Misplaced Modifiers: Avoiding Possible Dire Circumstances for the Subjects in your Sentences

When using a modifier as an introductory participial phrase, the subject must be doing the action in the phrase.

And...and more

When to use "and" in sentences and at the beginning of sentences.

How to punctuate however

Learn how to properly use however.


The Smartest People Prefer Twitter To LinkedIn And Facebook, Research Shows [STUDY]

Psychometric testing company Onetest surveyed 2,851 graduates from around Australia, exploring the outcomes (life satisfaction, salary and career progression) of people who had entered the workforce between 2002 and 2011, before cross-referencing this data against their social network of choice.

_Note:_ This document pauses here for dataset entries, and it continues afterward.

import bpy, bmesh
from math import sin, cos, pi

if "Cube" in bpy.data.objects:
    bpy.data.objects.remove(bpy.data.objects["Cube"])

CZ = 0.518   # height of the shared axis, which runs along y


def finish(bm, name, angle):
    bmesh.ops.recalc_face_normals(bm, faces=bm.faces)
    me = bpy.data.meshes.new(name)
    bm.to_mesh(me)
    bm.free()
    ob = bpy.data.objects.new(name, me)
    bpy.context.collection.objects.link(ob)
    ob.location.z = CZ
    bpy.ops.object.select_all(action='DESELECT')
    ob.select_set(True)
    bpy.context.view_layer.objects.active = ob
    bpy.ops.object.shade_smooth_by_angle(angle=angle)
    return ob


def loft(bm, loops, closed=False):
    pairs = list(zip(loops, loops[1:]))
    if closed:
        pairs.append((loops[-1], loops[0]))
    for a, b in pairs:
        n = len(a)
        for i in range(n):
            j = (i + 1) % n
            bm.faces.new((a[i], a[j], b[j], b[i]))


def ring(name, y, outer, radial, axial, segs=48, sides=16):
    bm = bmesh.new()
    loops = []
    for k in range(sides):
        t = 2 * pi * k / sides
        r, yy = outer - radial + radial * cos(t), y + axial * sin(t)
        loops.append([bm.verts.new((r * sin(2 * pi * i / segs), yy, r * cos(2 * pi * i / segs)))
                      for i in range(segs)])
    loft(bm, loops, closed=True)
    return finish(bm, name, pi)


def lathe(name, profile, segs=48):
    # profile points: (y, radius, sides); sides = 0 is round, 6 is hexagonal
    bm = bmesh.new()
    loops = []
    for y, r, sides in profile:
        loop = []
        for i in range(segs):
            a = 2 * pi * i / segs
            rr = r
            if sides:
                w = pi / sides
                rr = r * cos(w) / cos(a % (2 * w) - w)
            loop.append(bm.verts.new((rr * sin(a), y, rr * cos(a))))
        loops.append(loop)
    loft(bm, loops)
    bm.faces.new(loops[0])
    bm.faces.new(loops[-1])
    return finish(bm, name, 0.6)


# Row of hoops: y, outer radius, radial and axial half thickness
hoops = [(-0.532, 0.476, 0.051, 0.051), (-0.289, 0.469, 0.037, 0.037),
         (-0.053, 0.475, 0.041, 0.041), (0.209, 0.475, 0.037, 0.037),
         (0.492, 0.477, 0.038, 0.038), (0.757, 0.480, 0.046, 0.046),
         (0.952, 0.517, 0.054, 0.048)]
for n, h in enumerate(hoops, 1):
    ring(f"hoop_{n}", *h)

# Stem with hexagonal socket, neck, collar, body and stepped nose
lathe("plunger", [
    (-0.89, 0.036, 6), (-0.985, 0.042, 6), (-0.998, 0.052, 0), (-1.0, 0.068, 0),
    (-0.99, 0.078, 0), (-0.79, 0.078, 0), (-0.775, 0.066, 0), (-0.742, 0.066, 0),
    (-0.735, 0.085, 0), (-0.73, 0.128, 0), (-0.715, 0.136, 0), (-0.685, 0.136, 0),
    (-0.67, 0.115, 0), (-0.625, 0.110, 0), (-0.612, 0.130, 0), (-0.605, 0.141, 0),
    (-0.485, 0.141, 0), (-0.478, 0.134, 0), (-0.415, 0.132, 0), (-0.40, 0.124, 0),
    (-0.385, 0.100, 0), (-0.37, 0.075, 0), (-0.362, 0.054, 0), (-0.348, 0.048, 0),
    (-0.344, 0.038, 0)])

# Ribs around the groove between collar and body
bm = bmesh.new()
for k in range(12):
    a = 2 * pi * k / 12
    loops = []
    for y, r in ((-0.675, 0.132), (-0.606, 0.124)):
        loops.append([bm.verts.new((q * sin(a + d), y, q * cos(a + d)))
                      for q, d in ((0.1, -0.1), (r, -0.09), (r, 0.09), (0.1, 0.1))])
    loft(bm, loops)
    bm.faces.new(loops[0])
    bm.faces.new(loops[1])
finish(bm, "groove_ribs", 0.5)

Read the article for the results.


Make up your mind! How to make the process of decision making easier

Making important decisions can be stressful, but being organized with your approach can make the decision-making process easier.


If you chase experiences and not things, those experiences will change you, the wisdom gained will be internalized, and that will be your greatest reward.

Think Like a Surfer and Take Important Risks

Surfing is a challenging sport that requires perseverance and risk. Srinivas Rao, writing for productivity and ideas blog the 99u, found it to be an apt metaphor for the risks we need to take in life.

10 Things Winners Do Differently

Anyone can give up, and lots of people do, because it’s the easiest thing in the world to do. But to keep going when everyone would understand if you stopped, that’s what winners do differently.



Where should I start? What should I say? What if I mess up? What if I trip? What if I freeze? What if people laugh when they’re not supposed to? What if I disappoint the audience? Learn to own speaking uncertainty.


15 most unbelievable words in English [infographic]

Check out some of the strangest, and very rarely used, English words.

The Coolest Word in the English Language

Read the results of Grammarly's Facebook Page poll on the coolest English word.

Lite or Light? Which Spelling Is Right?

The American Psychologist Association asks: "Which spelling should be used, lite or light?"

I admit it . . . I’m dog-given

Check out a number of idiomatic expressions that rely on the dog.

The Brit List: 10 American Words or Phrases Adopted by Brits

Check out some of the linguistic contributions America has given to the world.

Ten-dollar words

What is the origin of the phrase “ten-dollar word”?

Do you know your -ibles from your -ables?

Check out this discussion on a pair of endings that many people find confusing: -able and -ible.